BEGIN Data
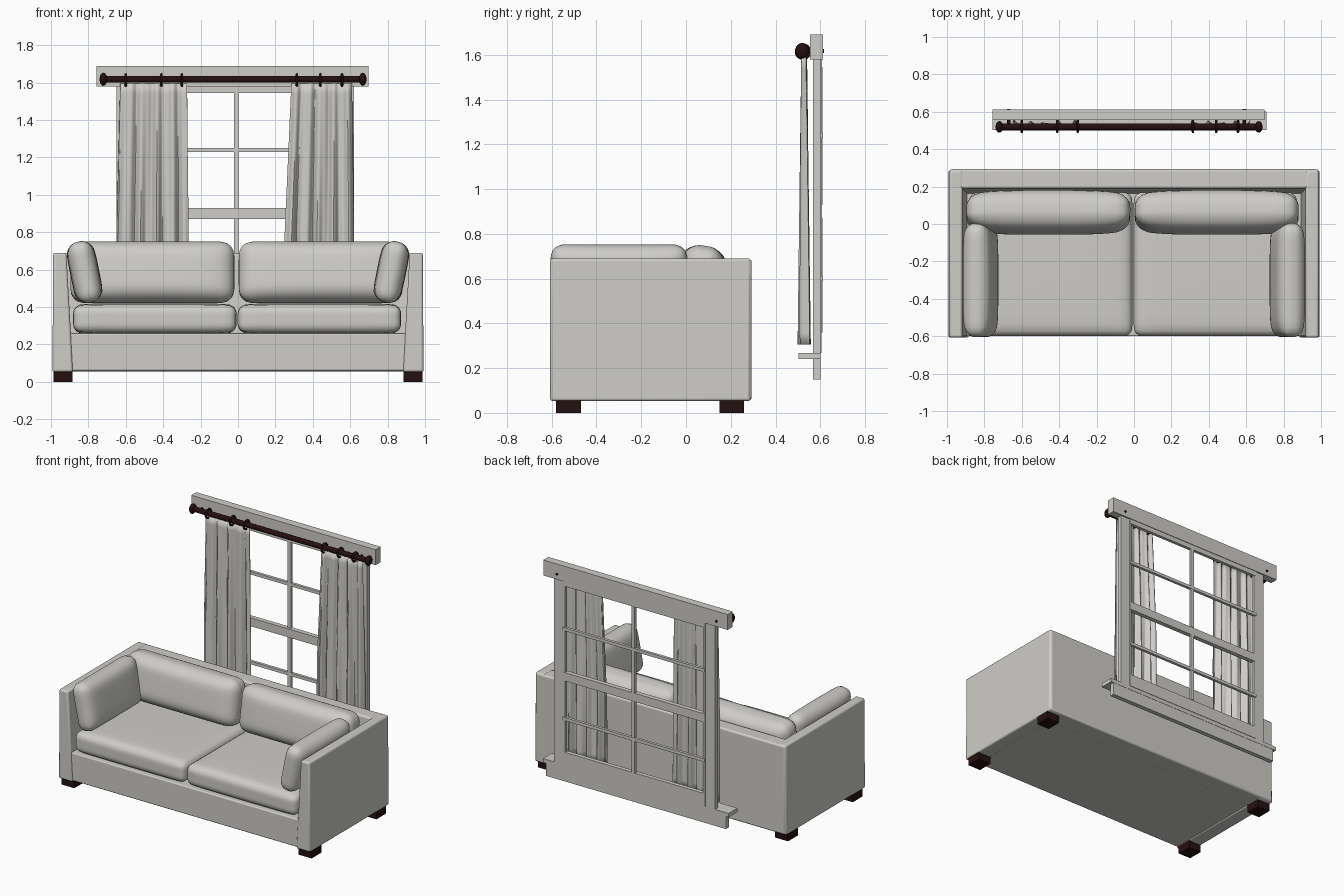
import bpy, bmesh, math
from mathutils import Vector, Matrix

if "Cube" in bpy.data.objects:
    bpy.data.objects.remove(bpy.data.objects["Cube"])


def material(name, rgb):
    m = bpy.data.materials.new(name)
    m.diffuse_color = (*rgb, 1)
    m.use_nodes = True
    m.node_tree.nodes["Principled BSDF"].inputs["Base Color"].default_value = m.diffuse_color
    return m


FABRIC = material("warm light grey", (0.62, 0.61, 0.58))
WOOD = material("dark brown wood", (0.018, 0.005, 0.005))


def finish(name, bm, mat, bevel=0, smooth=True):
    bmesh.ops.recalc_face_normals(bm, faces=bm.faces)
    me = bpy.data.meshes.new(name)
    bm.to_mesh(me)
    bm.free()
    me.materials.append(mat)
    ob = bpy.data.objects.new(name, me)
    bpy.context.collection.objects.link(ob)
    if bevel:
        b = ob.modifiers.new("bevel", 'BEVEL')
        b.width, b.segments, b.limit_method = bevel, 3, 'ANGLE'
    if smooth:
        bpy.ops.object.select_all(action='DESELECT')
        ob.select_set(True)
        bpy.context.view_layer.objects.active = ob
        bpy.ops.object.shade_smooth_by_angle(angle=math.radians(40))
    return ob


def box(name, x, y, z, mat=FABRIC, bevel=0):
    bm = bmesh.new()
    bmesh.ops.create_cube(bm, size=1)
    for v in bm.verts:
        v.co = Vector([(a + b) / 2 + c * (b - a) for (a, b), c in zip((x, y, z), v.co)])
    return finish(name, bm, mat, bevel, bool(bevel))


def prism(name, profile, offset, bevel):
    bm = bmesh.new()
    face = bm.faces.new([bm.verts.new(p) for p in profile])
    ext = bmesh.ops.extrude_face_region(bm, geom=[face])
    bmesh.ops.translate(bm, vec=offset, verts=[v for v in ext['geom'] if isinstance(v, bmesh.types.BMVert)])
    return finish(name, bm, FABRIC, bevel)


def cushion(name, center, half, radius, thin, edge, rot=None):
    """Rounded box whose thickness (axis 'thin') swells toward the middle."""
    bm = bmesh.new()
    bmesh.ops.create_cube(bm, size=2)
    bmesh.ops.subdivide_edges(bm, edges=bm.edges[:], cuts=15, use_grid_fill=True)
    others = [a for a in range(3) if a != thin]
    for v in bm.verts:
        p = Vector([math.sin(c * math.pi / 2) * h for c, h in zip(v.co, half)])
        core = Vector([max(-(h - radius), min(h - radius, c)) for c, h in zip(p, half)])
        if (p - core).length > 1e-6:
            p = core + (p - core).normalized() * radius
        crown = 1
        for a in others:
            crown *= max(0, 1 - abs(p[a] / half[a]) ** 4)
        p[thin] *= edge + (1 - edge) * math.sqrt(crown)
        v.co = p
    if rot:
        bmesh.ops.rotate(bm, verts=bm.verts, cent=(0, 0, 0), matrix=rot)
    bmesh.ops.translate(bm, verts=bm.verts, vec=center)
    return finish(name, bm, FABRIC)


def rod_x(name, x0, x1, y, z, r, axis='X'):
    bm = bmesh.new()
    bmesh.ops.create_cone(bm, cap_ends=True, segments=20, radius1=r, radius2=r, depth=x1 - x0)
    turn = Matrix.Rotation(math.pi / 2, 3, 'Y' if axis == 'X' else 'X')
    bmesh.ops.rotate(bm, verts=bm.verts, matrix=turn)
    mid = (x0 + x1) / 2
    bmesh.ops.translate(bm, verts=bm.verts, vec=(mid, y, z) if axis == 'X' else (y, mid, z))
    return finish(name, bm, WOOD)


# Sofa body
box("sofa_base", (-0.9, 0.9), (-0.6, 0.27), (0.06, 0.26), bevel=0.008)
prism("sofa_back", [(-0.985, 0.293, 0.055), (-0.985, 0.293, 0.687), (-0.985, 0.19, 0.687), (-0.985, 0.15, 0.055)],
      (1.97, 0, 0), 0.012)

# Arms, cushions and feet, mirrored left and right
for s, side in ((-1, "left"), (1, "right")):
    prism(side + "_arm", [(s * 0.992, -0.607, 0.053), (s * 0.988, -0.607, 0.69),
                          (s * 0.918, -0.607, 0.69), (s * 0.882, -0.607, 0.053)], (0, 0.895, 0), 0.012)
    cushion(side + "_seat_cushion", (s * 0.44 - 0.005, -0.215, 0.337), (0.437, 0.385, 0.083), 0.05, 2, 0.86)
    cushion(side + "_back_cushion", (s * 0.45 - 0.008, 0.062, 0.585), (0.438, 0.108, 0.163), 0.075, 1, 0.6,
            Matrix.Rotation(math.radians(-9), 3, 'X'))
    cushion(side + "_arm_cushion", (s * 0.82, -0.3, 0.587), (0.078, 0.305, 0.166), 0.06, 0, 0.62,
            Matrix.Rotation(s * 0.2, 3, 'Y'))
    for y, end in ((-0.58, "front"), (0.15, "rear")):
        box(f"{end}_{side}_foot", tuple(sorted((s * 0.885, s * 0.987))), (y, y + 0.11), (0, 0.056), WOOD)

# Window casing
box("window_header", (-0.757, 0.697), (0.555, 0.612), (1.58, 1.69))
box("window_sill", (-0.757, 0.708), (0.502, 0.602), (0.24, 0.268))
box("window_apron", (-0.735, 0.685), (0.567, 0.6), (0.15, 0.24))
box("left_jamb", (-0.65, -0.575), (0.568, 0.602), (0.268, 1.58))
box("right_jamb", (0.545, 0.62), (0.568, 0.602), (0.268, 1.58))

# Sashes: rails, stiles and muntins
for part, z0, z1, y0, y1 in (("top_rail", 1.545, 1.58, 0.585, 0.608), ("meeting_rail", 0.87, 0.93, 0.575, 0.608),
                             ("bottom_rail", 0.268, 0.36, 0.575, 0.605)):
    box(part, (-0.575, 0.545), (y0, y1), (z0, z1))
for part, z0, z1, zm in (("upper", 0.93, 1.545, 1.24), ("lower", 0.36, 0.87, 0.60)):
    box(part + "_vertical_muntin", (-0.022, 0.003), (0.59, 0.61), (z0, z1))
    box(part + "_cross_muntin", (-0.575, 0.545), (0.592, 0.612), (zm - 0.011, zm + 0.011))
    for x, side in ((-0.575, "left"), (0.53, "right")):
        box(f"{part}_{side}_stile", (x, x + 0.015), (0.585, 0.606), (z0, z1))

# Curtains: pleated sheets, deeper folds toward the hem
for name, top, low, phase in (("left_curtain", (-0.63, -0.272), (-0.65, -0.265), 0.4),
                              ("right_curtain", (0.285, 0.607), (0.25, 0.618), 2.1)):
    bm = bmesh.new()
    nx, nz, rows = 72, 24, []
    for j in range(nz + 1):
        t = j / nz
        row = []
        for i in range(nx + 1):
            u = i / nx
            f = min(1, t * 1.6)
            x = (top[0] + (low[0] - top[0]) * f) * (1 - u) + (top[1] + (low[1] - top[1]) * f) * u
            wave = 0.7 * math.sin(u * 30 + phase + 0.5 * t) + 0.3 * math.sin(u * 52 + phase * 3 - t)
            row.append(bm.verts.new((x, 0.53 + (0.011 + 0.017 * t) * wave, 1.595 - 1.29 * t)))
        rows.append(row)
    for a, b in zip(rows, rows[1:]):
        for i in range(nx):
            bm.faces.new((a[i], a[i + 1], b[i + 1], b[i]))
    ob = finish(name, bm, FABRIC)
    ob.modifiers.new("cloth", 'SOLIDIFY').thickness = 0.004

# Curtain rod with finials, brackets and rings
ROD_Y, ROD_Z = 0.519, 1.618
rod_x("curtain_rod", -0.73, 0.68, ROD_Y, ROD_Z, 0.018)
for x, side in ((-0.72, "left"), (0.667, "right")):
    bm = bmesh.new()
    bmesh.ops.create_uvsphere(bm, u_segments=20, v_segments=12, radius=1)
    bmesh.ops.scale(bm, verts=bm.verts, vec=(0.02, 0.031, 0.035))
    bmesh.ops.translate(bm, verts=bm.verts, vec=(x, ROD_Y, ROD_Z))
    finish(side + "_finial", bm, WOOD)
for x, side in ((-0.67, "left"), (0.59, "right")):
    rod_x(side + "_bracket", ROD_Y, 0.616, x, ROD_Z, 0.009, 'Y')
for k, x in enumerate((-0.6, -0.41, -0.3, 0.315, 0.44, 0.556)):
    bpy.ops.mesh.primitive_torus_add(location=(x, ROD_Y + 0.004, ROD_Z - 0.004), rotation=(0, math.pi / 2, 0),
                                     major_radius=0.03, minor_radius=0.007, major_segments=24, minor_segments=8)
    ring = bpy.context.object
    ring.name = f"curtain_ring_{k + 1}"
    ring.data.materials.append(WOOD)
    bpy.ops.object.shade_smooth()
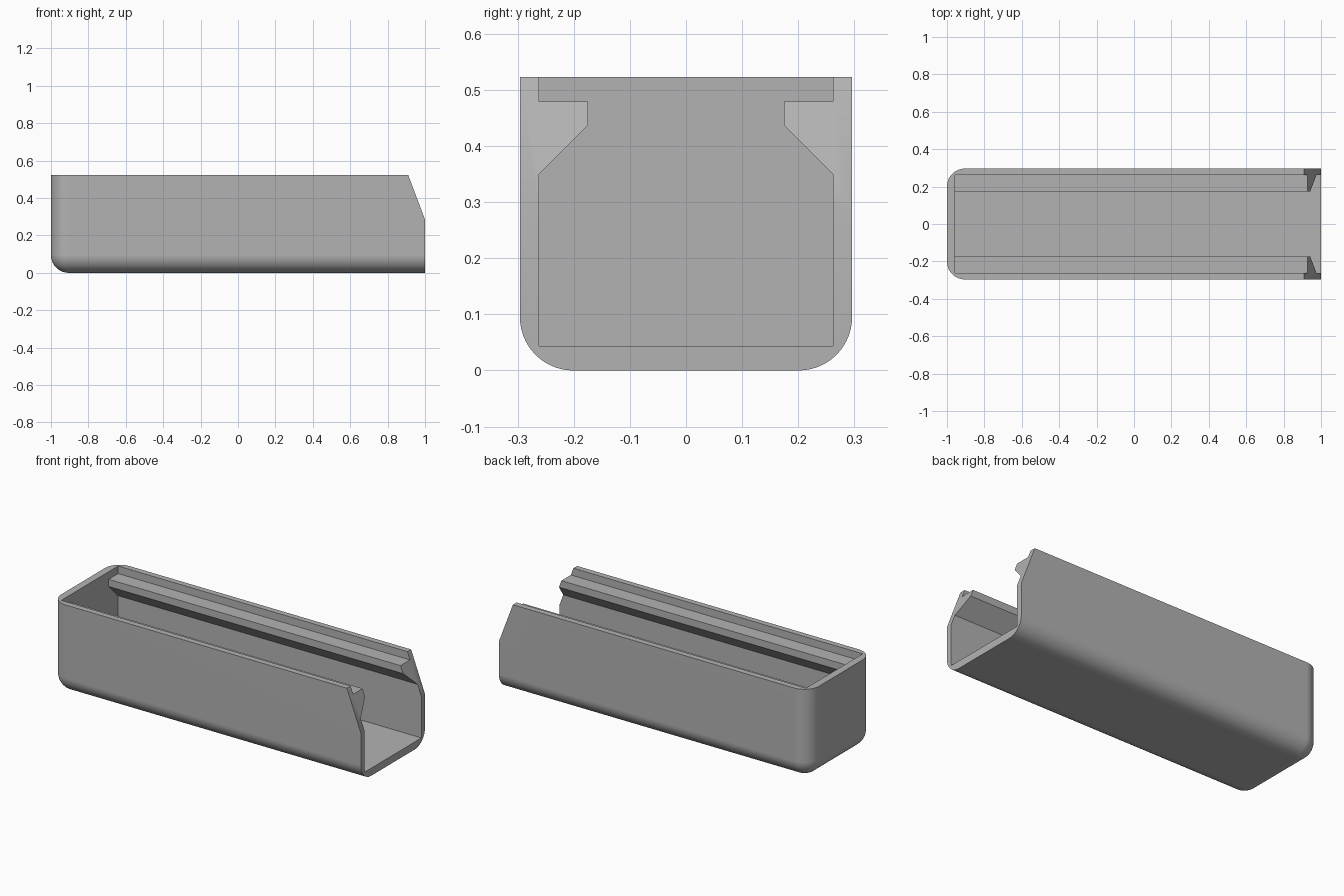
import bpy, bmesh, math

if "Cube" in bpy.data.objects:
    bpy.data.objects.remove(bpy.data.objects["Cube"], do_unlink=True)

HALF_W, HEIGHT = 0.296, 0.523
IN_W, FLOOR, BACK = 0.262, 0.044, -0.957


def make_object(name, bm):
    bmesh.ops.recalc_face_normals(bm, faces=bm.faces[:])
    mesh = bpy.data.meshes.new(name)
    bm.to_mesh(mesh)
    bm.free()
    ob = bpy.data.objects.new(name, mesh)
    bpy.context.collection.objects.link(ob)
    return ob


def rounded_box(name, x0, x1, w, z0, z1, radius, round_base):
    """Box with rounded upright edges at its -x end and, if wanted, a rounded base."""
    bm = bmesh.new()
    bmesh.ops.create_cube(bm, size=1)
    for v in bm.verts:
        v.co = (x1 if v.co.x > 0 else x0, math.copysign(w, v.co.y),
                z1 if v.co.z > 0 else z0)
    edges = []
    for e in bm.edges:
        a, b = (v.co for v in e.verts)
        at_back = max(a.x, b.x) == x0 or a.x == b.x == x0
        upright = a.x == b.x and abs(a.z - b.z) > 1e-4 and a.x < 0
        at_base = max(a.z, b.z) < (z0 + z1) / 2 and not (a.x > 0 and b.x > 0)
        if (upright and at_back) or (round_base and at_base):
            edges.append(e)
    bmesh.ops.bevel(bm, geom=edges, offset=radius, offset_type='OFFSET',
                    segments=14, profile=0.5, affect='EDGES')
    return make_object(name, bm)


def prism(name, points, direction):
    """Extrude a closed outline along a direction."""
    bm = bmesh.new()
    face = bm.faces.new([bm.verts.new(p) for p in points])
    ext = bmesh.ops.extrude_face_region(bm, geom=[face])
    moved = [g for g in ext["geom"] if isinstance(g, bmesh.types.BMVert)]
    bmesh.ops.translate(bm, verts=moved, vec=direction)
    return make_object(name, bm)


def subtract(target, cutter):
    """Cut one solid out of another and discard the cutter."""
    mod = target.modifiers.new("cut", 'BOOLEAN')
    mod.operation, mod.solver, mod.object = 'DIFFERENCE', 'EXACT', cutter
    bpy.ops.object.select_all(action='DESELECT')
    bpy.context.view_layer.objects.active = target
    target.select_set(True)
    bpy.ops.object.modifier_apply(modifier=mod.name)
    bpy.data.objects.remove(cutter, do_unlink=True)


# Outer shell and the hollow inside it
tray = rounded_box("open_ended_tray", -1, 1, HALF_W, 0, HEIGHT, 0.095, True)
cavity = rounded_box("cavity", BACK, 1.2, IN_W, FLOOR, 0.7, 0.1, False)

# Rails along both inner walls are left standing by notching the hollow
rail = [(0.175, 0.479), (0.175, 0.437), (IN_W, 0.35), (0.4, 0.35), (0.4, 0.479)]
for side in (-1, 1):
    subtract(cavity, prism("rail", [(-1.3, side * y, z) for y, z in rail], (2.8, 0, 0)))
subtract(tray, cavity)

# Sloping cut across the open end
slope = [(0.91, HEIGHT), (1, 0.285), (1.2, 0.285), (1.2, 0.7), (0.843, 0.7)]
subtract(tray, prism("end_cut", [(x, -0.5, z) for x, z in slope], (0, 1, 0)))

# Colour
grey = bpy.data.materials.new("plain grey")
grey.use_nodes = True
colour = (0.45, 0.45, 0.45, 1)
grey.diffuse_color = colour
grey.node_tree.nodes["Principled BSDF"].inputs["Base Color"].default_value = colour
tray.data.materials.clear()
tray.data.materials.append(grey)

# Smooth rounding, crisp edges
bpy.context.view_layer.objects.active = tray
tray.select_set(True)
bpy.ops.object.shade_smooth_by_angle(angle=math.radians(30))
weighted = tray.modifiers.new("clean shading", 'WEIGHTED_NORMAL')
weighted.keep_sharp = True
END Data
**Task objective**
Could you work out how many lines of the data above contain the word "context"? Give only the number.

**Your response**
6